Wi-Fi can also be a great way to promote business lunches; an easy connection for an iPad or laptop makes a lunchtime presentation a whole lot easier. And personal experience aside, other businesses are clearly seeing the benefit, as many are taking the free Wi-Fi plunge.

Is your Wi-Fi secure?

If you’ve decided to add Wi-Fi at your restaurant, or already have it, proceed with caution.

  • Be very sure your Wi-Fi network is secure, and has ZERO access to the POS network.
  • Change your network password regularly, and keep it to yourself.

You’d never think of closing up and leaving the doors unlocked…but an unsecured wireless network is like an open door into your point of sale system that hackers could exploit—a PCI security red flag.

PCI compliance is a major concern for restaurant owners today. As the merchant-owner, you are liable for any breach of customer payment data at your restaurant, and the consequences of a breach can be devastating for any business.

Restaurants that have been breached face fines, fees, and loss of business that can add up to five- and six-figure losses.

In a whitepaper on wireless PCI compliance, Cisco Wireless Systems quoted the cost of a breach at $50,000 for a small business or $500,000 for a franchise chain.

So take advantage of all the benefits of Wi-Fi in your restaurant—but be sure your Wi-Fi is secure. If you’re not, call a network technician for help.

Interactive Menus and Tablets: Mobile Sales in Your Restaurant’s Future?

Mobile sales in your restaurants future?Back in the day (not that many days ago, actually), I worked in a giant electronics store as a computer salesperson. I sold laptop computers, desktops, mice, keyboards, monitors, you name it. Then came the iPad, the Blackberry Playbook, and other tablets.

Maybe it was the throngs of customers calling and coming in daily to check if the new iPad was in stock, but I despised tablets. Oversized and overpriced iPods is what I thought they were. But as I spent more and more time around them, I started to see benefits of tablets from both a business and personal perspective.

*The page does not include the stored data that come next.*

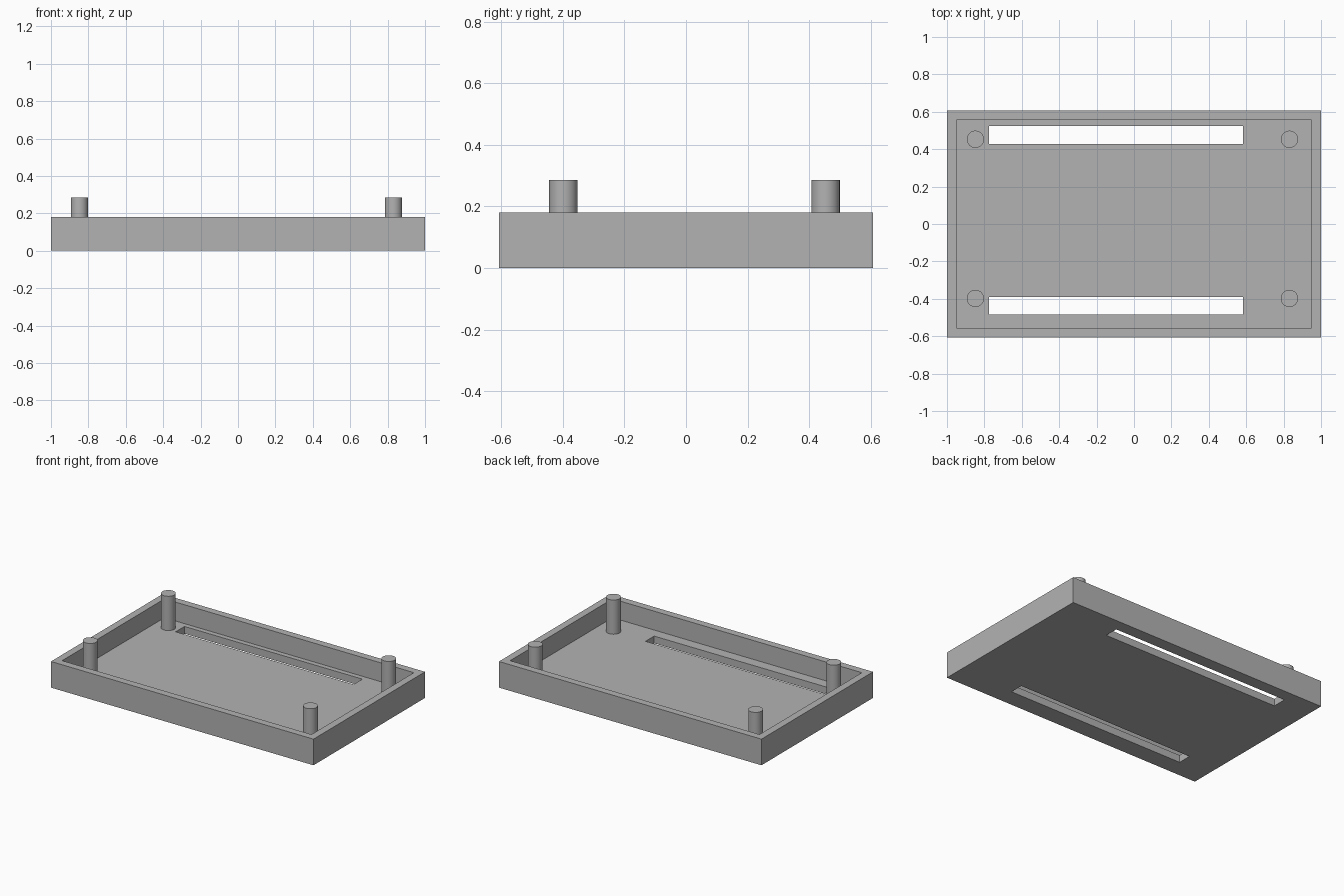
import bpy
import math

old = bpy.data.objects.get("Cube")
if old:
    bpy.data.objects.remove(old, do_unlink=True)

# Main dimensions
HALF_X, HALF_Y = 1.0, 0.607
WALL, FLOOR, RIM = 0.05, 0.05, 0.18
POST_TOP, POST_RADIUS = 0.286, 0.046

grey = bpy.data.materials.new("plain grey")
grey.use_nodes = True
colour = (0.45, 0.45, 0.45, 1)
grey.diffuse_color = colour
grey.node_tree.nodes["Principled BSDF"].inputs["Base Color"].default_value = colour


def box(name, low, high):
    """Box spanning two opposite corners."""
    centre = [(a + b) / 2 for a, b in zip(low, high)]
    bpy.ops.mesh.primitive_cube_add(size=1, location=centre)
    obj = bpy.context.object
    obj.name = name
    obj.scale = [b - a for a, b in zip(low, high)]
    bpy.ops.object.transform_apply(location=True, rotation=False, scale=True)
    obj.data.materials.append(grey)
    return obj


def cut(target, cutter):
    """Subtract a cutter from the target and remove the cutter."""
    cutter.hide_render = True
    mod = target.modifiers.new("cut", 'BOOLEAN')
    mod.operation = 'DIFFERENCE'
    mod.solver = 'EXACT'
    mod.object = cutter
    bpy.context.view_layer.objects.active = target
    bpy.ops.object.modifier_apply(modifier=mod.name)
    bpy.data.objects.remove(cutter, do_unlink=True)


# Open tray: solid block with a hollow
tray = box("tray", (-HALF_X, -HALF_Y, 0), (HALF_X, HALF_Y, RIM))
cut(tray, box("hollow_cutter", (WALL - HALF_X, WALL - HALF_Y, FLOOR),
              (HALF_X - WALL, HALF_Y - WALL, RIM + 0.1)))

# Long slots through the floor, front and back
for y0, y1 in ((-0.484, -0.39), (0.427, 0.523)):
    cut(tray, box("slot_cutter", (-0.774, y0, -0.1), (0.582, y1, FLOOR + 0.05)))

# Corner posts standing on the floor
for depth, y in (("front", -0.398), ("back", 0.453)):
    for side, x in (("right", -0.848), ("left", 0.831)):
        base = FLOOR - 0.01
        bpy.ops.mesh.primitive_cylinder_add(
            vertices=48, radius=POST_RADIUS, depth=POST_TOP - base,
            location=(x, y, (POST_TOP + base) / 2))
        post = bpy.context.object
        post.name = f"{depth}_{side}_post"
        post.data.materials.append(grey)
        bpy.ops.object.shade_smooth_by_angle(angle=math.radians(35))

One of the moments that solidified the value of the iPad as a business tool for me was when my fiancée and I met with our wedding photographer. After discussing rates and ideas, our photographer showed us his portfolio – on an iPad.

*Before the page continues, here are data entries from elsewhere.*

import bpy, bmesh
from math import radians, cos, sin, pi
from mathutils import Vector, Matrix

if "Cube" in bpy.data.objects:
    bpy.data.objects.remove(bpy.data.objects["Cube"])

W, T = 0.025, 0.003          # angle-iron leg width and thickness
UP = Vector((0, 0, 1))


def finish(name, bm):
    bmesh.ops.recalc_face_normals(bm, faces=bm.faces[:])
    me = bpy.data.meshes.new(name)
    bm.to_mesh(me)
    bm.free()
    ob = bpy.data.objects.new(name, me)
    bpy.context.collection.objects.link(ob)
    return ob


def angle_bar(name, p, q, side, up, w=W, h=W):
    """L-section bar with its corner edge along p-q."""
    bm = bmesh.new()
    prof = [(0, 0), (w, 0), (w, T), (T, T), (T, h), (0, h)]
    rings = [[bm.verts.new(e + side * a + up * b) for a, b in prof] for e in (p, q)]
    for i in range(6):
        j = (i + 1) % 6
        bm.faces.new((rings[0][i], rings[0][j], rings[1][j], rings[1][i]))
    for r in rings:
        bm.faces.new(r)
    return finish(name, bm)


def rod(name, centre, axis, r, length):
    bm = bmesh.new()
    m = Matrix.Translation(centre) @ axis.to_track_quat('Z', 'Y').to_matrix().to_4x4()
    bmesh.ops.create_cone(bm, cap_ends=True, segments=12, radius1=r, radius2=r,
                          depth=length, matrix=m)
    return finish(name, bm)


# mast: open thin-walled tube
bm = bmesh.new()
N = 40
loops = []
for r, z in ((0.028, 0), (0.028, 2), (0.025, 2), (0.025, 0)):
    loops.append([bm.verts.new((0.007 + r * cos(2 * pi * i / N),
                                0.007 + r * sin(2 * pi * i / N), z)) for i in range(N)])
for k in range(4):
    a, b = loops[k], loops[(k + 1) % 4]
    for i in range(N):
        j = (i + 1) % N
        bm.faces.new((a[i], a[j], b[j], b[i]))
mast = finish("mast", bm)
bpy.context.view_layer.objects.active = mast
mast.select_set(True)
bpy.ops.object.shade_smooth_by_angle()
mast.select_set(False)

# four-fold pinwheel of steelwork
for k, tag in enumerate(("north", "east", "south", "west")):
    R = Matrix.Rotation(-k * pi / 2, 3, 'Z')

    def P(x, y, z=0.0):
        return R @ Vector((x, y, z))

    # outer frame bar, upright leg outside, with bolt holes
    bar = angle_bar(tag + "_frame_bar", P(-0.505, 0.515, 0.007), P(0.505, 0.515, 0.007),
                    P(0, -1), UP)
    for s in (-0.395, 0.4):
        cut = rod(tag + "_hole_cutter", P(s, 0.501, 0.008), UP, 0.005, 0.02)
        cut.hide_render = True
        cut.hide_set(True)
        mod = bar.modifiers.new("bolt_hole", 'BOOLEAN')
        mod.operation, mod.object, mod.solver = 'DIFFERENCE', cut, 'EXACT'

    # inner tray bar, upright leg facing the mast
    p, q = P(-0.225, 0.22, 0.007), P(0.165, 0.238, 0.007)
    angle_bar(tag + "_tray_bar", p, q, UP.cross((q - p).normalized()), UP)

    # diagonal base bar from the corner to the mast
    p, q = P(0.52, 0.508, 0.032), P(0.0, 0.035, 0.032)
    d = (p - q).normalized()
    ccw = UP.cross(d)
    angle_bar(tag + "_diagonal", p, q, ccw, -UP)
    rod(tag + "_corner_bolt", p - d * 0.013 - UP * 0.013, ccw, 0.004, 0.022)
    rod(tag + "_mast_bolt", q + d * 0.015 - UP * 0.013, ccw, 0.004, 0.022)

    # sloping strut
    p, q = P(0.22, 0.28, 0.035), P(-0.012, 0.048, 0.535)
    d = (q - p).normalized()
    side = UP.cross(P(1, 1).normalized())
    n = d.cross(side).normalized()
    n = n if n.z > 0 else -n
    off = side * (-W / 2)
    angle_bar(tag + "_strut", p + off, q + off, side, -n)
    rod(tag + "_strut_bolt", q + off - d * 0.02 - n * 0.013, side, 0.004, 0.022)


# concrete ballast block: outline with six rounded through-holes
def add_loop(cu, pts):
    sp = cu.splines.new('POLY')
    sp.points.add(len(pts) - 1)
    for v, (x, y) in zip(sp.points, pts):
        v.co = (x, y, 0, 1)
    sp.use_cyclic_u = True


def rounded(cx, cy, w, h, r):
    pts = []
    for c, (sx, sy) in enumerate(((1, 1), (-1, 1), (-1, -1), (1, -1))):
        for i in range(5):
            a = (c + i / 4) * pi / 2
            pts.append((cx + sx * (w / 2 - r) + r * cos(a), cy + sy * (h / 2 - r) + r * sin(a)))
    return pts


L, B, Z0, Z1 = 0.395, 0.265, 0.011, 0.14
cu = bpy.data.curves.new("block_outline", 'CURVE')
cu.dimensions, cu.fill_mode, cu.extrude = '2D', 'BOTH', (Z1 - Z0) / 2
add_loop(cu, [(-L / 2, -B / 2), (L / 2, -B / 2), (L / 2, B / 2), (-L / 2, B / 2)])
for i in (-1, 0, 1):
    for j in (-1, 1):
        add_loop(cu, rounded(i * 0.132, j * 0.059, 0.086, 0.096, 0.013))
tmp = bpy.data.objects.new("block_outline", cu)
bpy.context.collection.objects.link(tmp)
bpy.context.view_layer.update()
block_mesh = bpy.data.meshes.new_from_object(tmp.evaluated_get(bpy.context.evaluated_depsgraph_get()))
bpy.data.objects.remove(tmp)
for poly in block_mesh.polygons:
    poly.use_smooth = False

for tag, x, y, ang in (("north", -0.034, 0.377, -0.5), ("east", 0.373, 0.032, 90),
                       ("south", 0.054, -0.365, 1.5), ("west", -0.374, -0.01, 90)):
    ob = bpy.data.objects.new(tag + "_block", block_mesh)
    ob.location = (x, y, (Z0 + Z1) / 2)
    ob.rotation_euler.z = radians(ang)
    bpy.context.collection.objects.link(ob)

The high definition screen made his pictures look beautiful, as I easily flicked from one picture to the next, interacting effortlessly with his body of work.

Wait a second. How does this tie into restaurant technology? Well, today I was browsing the BurkeCorp blog, and read a post about the recent NRA show that discussed new ideas and trends in the restaurant industry. The notion of evolving ordering with technology and apps stuck out to me. Taking tablet technology and giving it to the customer to interact with a restaurant’s menu is such an amazing thought that just makes sense.

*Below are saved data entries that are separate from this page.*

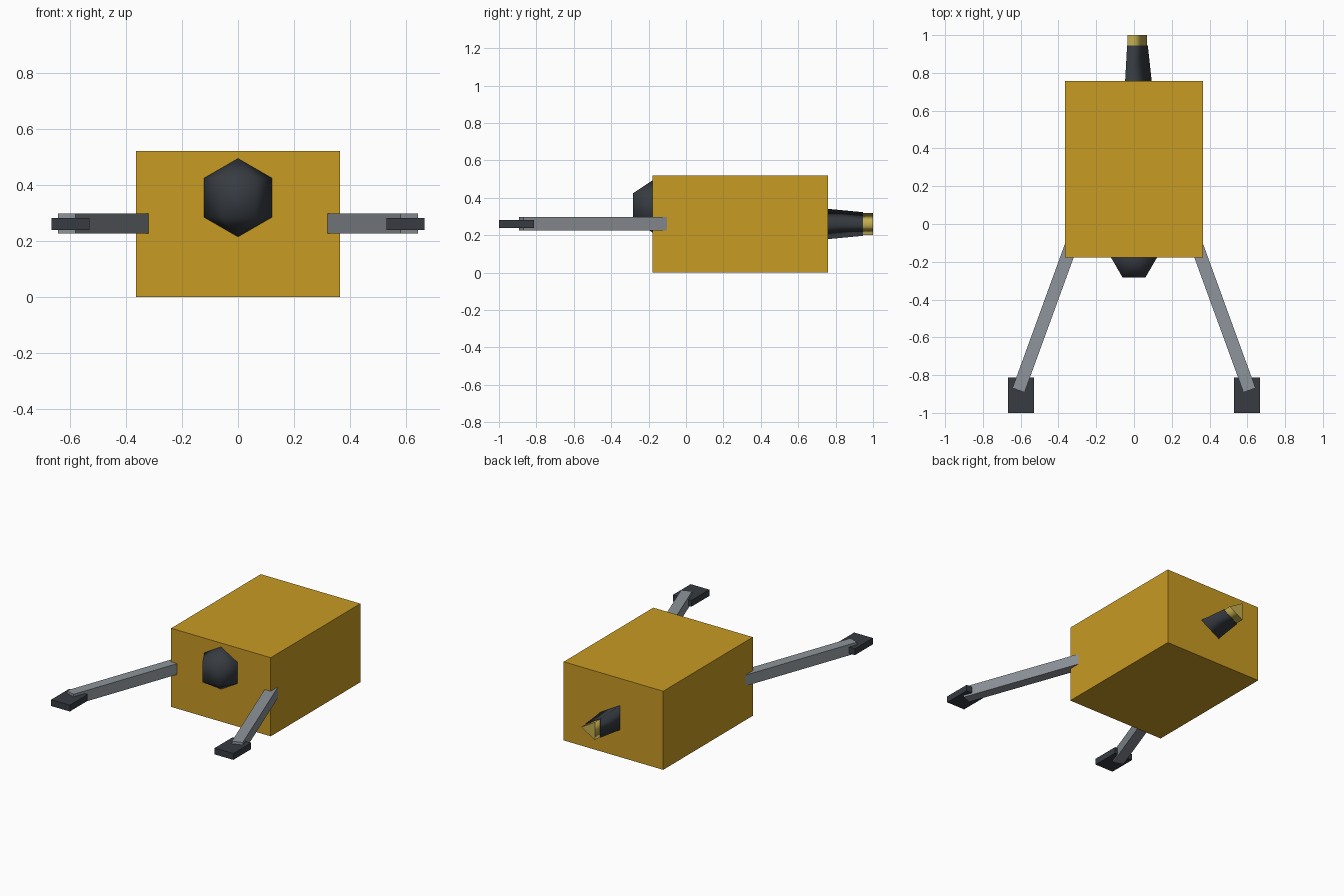
import bpy, bmesh, math
from mathutils import Matrix

old = bpy.data.objects.get("Cube")
if old:
    bpy.data.objects.remove(old, do_unlink=True)


def material(name, rgb):
    m = bpy.data.materials.new(name)
    m.use_nodes = True
    m.diffuse_color = (*rgb, 1)
    m.node_tree.nodes["Principled BSDF"].inputs["Base Color"].default_value = (*rgb, 1)
    return m


amber = material("amber yellow", (0.58, 0.325, 0.017))
grey = material("steel grey", (0.27, 0.297, 0.325))
dark = material("dark slate", (0.038, 0.045, 0.054))
brass = material("pale brass", (0.55, 0.42, 0.08))


def finish(bm, name, mat):
    bmesh.ops.recalc_face_normals(bm, faces=bm.faces)
    mesh = bpy.data.meshes.new(name)
    bm.to_mesh(mesh)
    bm.free()
    mesh.materials.append(mat)
    obj = bpy.data.objects.new(name, mesh)
    bpy.context.collection.objects.link(obj)
    return obj


def box(name, size, centre, mat, turn=0.0):
    bm = bmesh.new()
    place = Matrix.Translation(centre) @ Matrix.Rotation(turn, 4, 'Z')
    bmesh.ops.create_cube(bm, size=1, matrix=place @ Matrix.Diagonal((*size, 1)))
    return finish(bm, name, mat)


def lathe(name, profile, sides, place, mat):
    """Smooth turned shape from (radius, height) pairs; open ends get flat caps."""
    bm = bmesh.new()
    rings = []
    for r, h in profile:
        angles = [math.tau * i / sides for i in range(sides)]
        count = angles if r > 0 else angles[:1]
        rings.append([bm.verts.new((r * math.cos(a), r * math.sin(a), h)) for a in count])
    for low, high in zip(rings, rings[1:]):
        for i in range(sides):
            j = (i + 1) % sides
            corners = [low[i % len(low)], low[j % len(low)],
                       high[j % len(high)], high[i % len(high)]]
            bm.faces.new(list(dict.fromkeys(corners))).smooth = True
    for ring in (rings[0], rings[-1]):
        if len(ring) > 1:
            cap = bm.faces.new(ring)
            for edge in cap.edges:
                edge.smooth = False
    bm.transform(place)
    return finish(bm, name, mat)


# Main body block
box("body", (0.728, 0.936, 0.52), (0, 0.29, 0.26), amber)

# Faceted dome on the front: a coarse six-sided ball half sunk in the body
R = 0.14
ball = [(R * math.sin(math.pi * k / 3) if k % 3 else 0, -R * math.cos(math.pi * k / 3))
        for k in range(4)]
lathe("front_dome", ball, 6, Matrix.Translation((0, -0.178, 0.354)), dark)

# Three-sided tapered nozzle with its tip, pointing backwards
backwards = Matrix.Translation((0, 0, 0.26)) @ Matrix.Rotation(-math.pi / 2, 4, 'X')
lathe("rear_nozzle", [(0.094, 0.755), (0.073, 0.945)], 3, backwards, dark)
lathe("nozzle_tip", [(0.0676, 0.93), (0.0676, 1.0)], 3, backwards, brass)

# Splayed arms with flat feet
splay = math.radians(20)
length = 0.9
for side, label in ((1, "left"), (-1, "right")):
    x = 0.6115 - math.sin(splay) * length / 2
    y = -0.88 + math.cos(splay) * length / 2
    box(label + "_arm", (0.068, length, 0.072), (side * x, y, 0.262), grey, side * splay)
    box(label + "_foot", (0.136, 0.187, 0.042), (side * 0.598, -0.9065, 0.26), dark)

The BurkeCorp blog mentioned a company called Hospitality Social in their post, and I checked out the website. Hospitality Social sells what they call Hospitality Pads—essentially an iPad kitted out with an interactive menu—in this case, set up with a focus on wine pairings and recommendations. If, for example, I select a classic Pizza Margherita on the iPad, it will show me a variety of recommended wine and appetizer pairings. Not only that, but I can jump into a detailed and visual description of the wine I am interested in, instead of the 5–10 word description I would find on most menus.

It turns out many of SpeedLine’s web ordering partners have built mobile interfaces for iPad, Android, and Blackberry tablets. Some of our restaurant customers are already using them to drive more sales through the Internet. How cool is that?

After seeing how well tablet technology integrates with the restaurant industry, I can’t wait to see how tablets will be used in the future. Maybe it’s just my obsession with screens, and pictures that do cool things when I touch them, but I’m excited.